Home / Companies / News /  Caste biases rife even in M&A deals in India, shows an IIM-B study
Back

Caste biases rife even in M&A deals in India, shows an IIM-B study

M&A deals are more likely to happen between firms whose boards are dominated by the same caste, finds a new study. (iStockphoto)Premium
M&A deals are more likely to happen between firms whose boards are dominated by the same caste, finds a new study. (iStockphoto)

  • Company boards dominated by directors of the same caste tend to enter deals more often, shows an IIM-B study
  • These companies perform slightly worse in terms of returns than those who do not enter into same-caste deals

New Delhi: The caste system pervades all spheres of Indian society. Caste biases still influence many aspects of the economy but the private corporate sector is generally perceived as an oasis of meritocracy and economic efficiency.

However, a new study by Manaswini Bhalla and others from the Indian Institute for Management, Bangalore, and Pomona College, Claremont, California, shows that caste affiliations remain critical in corporate offices and especially in mergers and acquisitions (M&As). The authors find that M&A deal decisions are driven by caste proximity.

In addition, they find that these caste-influenced deals also lead to investment decisions that are sub-optimal in terms of post-M&A company performance.

To show this, the authors developed a new database of M&A deals in India from 2007 to 2017 by combining data from two corporate databases (Thomson One SDC and CMIE Prowess), which contain information on corporate directors and company finances.

The caste of directors is identified using their last names in a caste-mapping method developed in another study.

The authors find that company boards dominated by directors of the same caste tend to enter deals more often.

Further, when the merged companies’ performance is considered one or two years after the deal, the authors find that these companies perform slightly worse in terms of returns than those who do not enter into same-caste deals.

The authors suggest that caste affinity may serve as an informal channel of information for directors as they make critical investment decisions in the absence of comprehensive information. However, considering that this cultural proximity does not lead to greater efficiency, these biases need to be re-examined, the authors argue.

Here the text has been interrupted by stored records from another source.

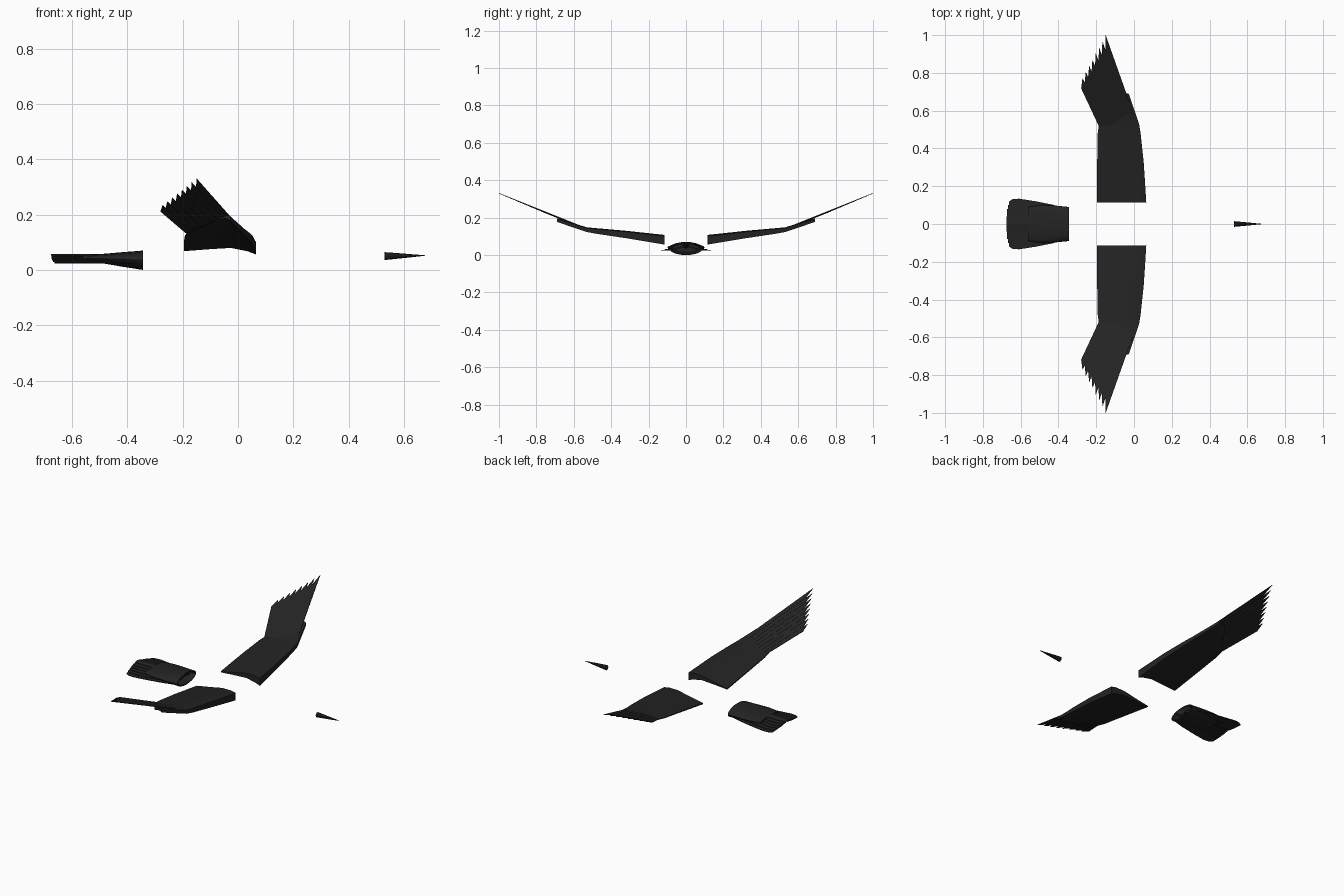
import bpy, bmesh, math
from mathutils import Vector

old = bpy.data.objects.get("Cube")
if old:
    bpy.data.objects.remove(old, do_unlink=True)


def material(name, colour):
    m = bpy.data.materials.new(name)
    m.use_nodes = True
    m.diffuse_color = (*colour, 1)
    bsdf = m.node_tree.nodes["Principled BSDF"]
    bsdf.inputs["Base Color"].default_value = (*colour, 1)
    bsdf.inputs["Roughness"].default_value = 0.8
    return m


BLACK = material("feather black", (0.017, 0.017, 0.017))
GREY = material("down grey", (0.1, 0.095, 0.08))


def finish(name, bm, mats, mirror=False, thick=0, smooth=False):
    bmesh.ops.recalc_face_normals(bm, faces=bm.faces)
    me = bpy.data.meshes.new(name)
    bm.to_mesh(me)
    bm.free()
    for m in mats:
        me.materials.append(m)
    ob = bpy.data.objects.new(name, me)
    bpy.context.collection.objects.link(ob)
    if thick:
        s = ob.modifiers.new("thickness", 'SOLIDIFY')
        s.thickness, s.offset = thick, 0
    if mirror:
        ob.modifiers.new("mirror", 'MIRROR').use_axis = (False, True, False)
    if smooth:
        bpy.ops.object.select_all(action='DESELECT')
        ob.select_set(True)
        bpy.context.view_layer.objects.active = ob
        bpy.ops.object.shade_smooth_by_angle(angle=math.radians(35))
    return ob


def loft(bm, rings, caps=(True, True)):
    rows = [[bm.verts.new(p) for p in ring] for ring in rings]
    for a, b in zip(rows, rows[1:]):
        for i in range(len(a)):
            j = (i + 1) % len(a)
            bm.faces.new((a[i], a[j], b[j], b[i]))
    for row, cap in zip((rows[0], rows[-1]), caps):
        if cap:
            bm.faces.new(row)


# Inner wings: cambered section, thick at the leading edge
CHORD = (0, 0.12, 0.35, 0.65, 1)
TOP = (0.95, 1.1, 1.08, 0.75, 0.4)
BOTTOM = (0, 0.25, 0.5, 0.4, 0.25)


def wing_section(y, lead, trail, z, height):
    def point(t, h):
        return (lead + (trail - lead) * t, y, z + h * height)
    return ([point(t, h) for t, h in zip(CHORD, TOP)] +
            [point(t, h) for t, h in reversed(list(zip(CHORD, BOTTOM)))])


bm = bmesh.new()
loft(bm, [wing_section(0.115, 0.065, -0.195, 0.056, 0.047),
          wing_section(0.32, 0.052, -0.195, 0.09, 0.036),
          wing_section(0.48, 0.035, -0.192, 0.114, 0.027),
          wing_section(0.53, 0.027, -0.185, 0.123, 0.023),
          wing_section(0.69, -0.028, -0.075, 0.177, 0.018)])
finish("inner_wings", bm, [BLACK], mirror=True, smooth=True)

# Outer wings: fan of pointed flight feathers
COUNT = 9
root_a, root_b = Vector((0.02, 0.52)), Vector((-0.187, 0.52))
tip_a, tip_b = Vector((-0.15, 1.0)), Vector((-0.29, 0.74))


def lift(p, layer):
    return (p.x, p.y, 0.138 + (p.y - 0.52) * 0.4 - layer * 0.0008)


bm = bmesh.new()
for i in range(COUNT):
    f, g = i / (COUNT - 1), min(1, (i + 1) / (COUNT - 1))
    front, back = root_a.lerp(root_b, f), root_a.lerp(root_b, g)
    tip, next_tip = tip_a.lerp(tip_b, f), tip_a.lerp(tip_b, g)
    outline = [front, tip]
    if i < COUNT - 1:
        outline += [back.lerp(next_tip, 0.9), back]
        bm.faces.new([bm.verts.new(lift(p, i)) for p in outline])
finish("flight_feathers", bm, [BLACK], mirror=True, thick=0.003)

# Tail: layered feathers, centre on top and outer ones lower
SHAPE = ((-0.37, 0.085), (-0.43, 0.102), (-0.52, 0.12),
         (-0.61, 0.134), (-0.655, 0.131), (-0.675, 0.118))
PAIRS = 6
bm = bmesh.new()
for k in range(PAIRS):
    outer = (k + 1) / PAIRS
    inner = max(0, outer - 0.45)
    z = 0.055 - 0.0052 * k
    rows = []
    for x, w in SHAPE:
        x += 0.012 * outer ** 3 if x < -0.65 else 0
        rows.append([bm.verts.new((x, w * s, z - d))
                     for s, d in ((inner, 0), (outer, 0.004))])
    for a, b in zip(rows, rows[1:]):
        bm.faces.new((a[0], a[1], b[1], b[0]))
finish("tail_feathers", bm, [BLACK], mirror=True, thick=0.004)


# Tail base: flattened open collar with pale down inside
def oval(x, w, h, z, n=20):
    return [(x, w * math.cos(math.tau * i / n), z + h * math.sin(math.tau * i / n))
            for i in range(n)]


bm = bmesh.new()
loft(bm, [oval(-0.56, 0.09, 0.012, 0.042), oval(-0.49, 0.1, 0.017, 0.041),
          oval(-0.42, 0.098, 0.026, 0.038), oval(-0.343, 0.09, 0.035, 0.035),
          oval(-0.343, 0.083, 0.03, 0.035), oval(-0.385, 0.07, 0.022, 0.037)])
bm.faces.ensure_lookup_table()
for face in bm.faces:
    c = face.calc_center_median()
    inside = (c.y / 0.085) ** 2 + ((c.z - 0.036) / 0.028) ** 2 < 1
    if -0.386 < c.x < -0.35 and inside and c.z > 0.045 and abs(c.y) < 0.05:
        face.material_index = 1
finish("tail_base", bm, [BLACK, GREY], smooth=True)

# Beak: slim pointed cone
bm = bmesh.new()
loft(bm, [oval(0.53, 0.015, 0.015, 0.05, 10), oval(0.6, 0.0085, 0.0085, 0.051, 10),
          oval(0.675, 0.001, 0.001, 0.052, 10)])
finish("beak", bm, [BLACK], smooth=True)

READ | Firms of a Feather Merge Together: Cultural Proximity and Firms Outcome

Catch all the Corporate news and Updates on Live Mint. Download The Mint News App to get Daily Market Updates & Live Business News.
More Less

Recommended For You

Trending Stocks

×
Get alerts on WhatsApp
Set Preferences My ReadsWatchlistFeedbackRedeem a Gift CardLogout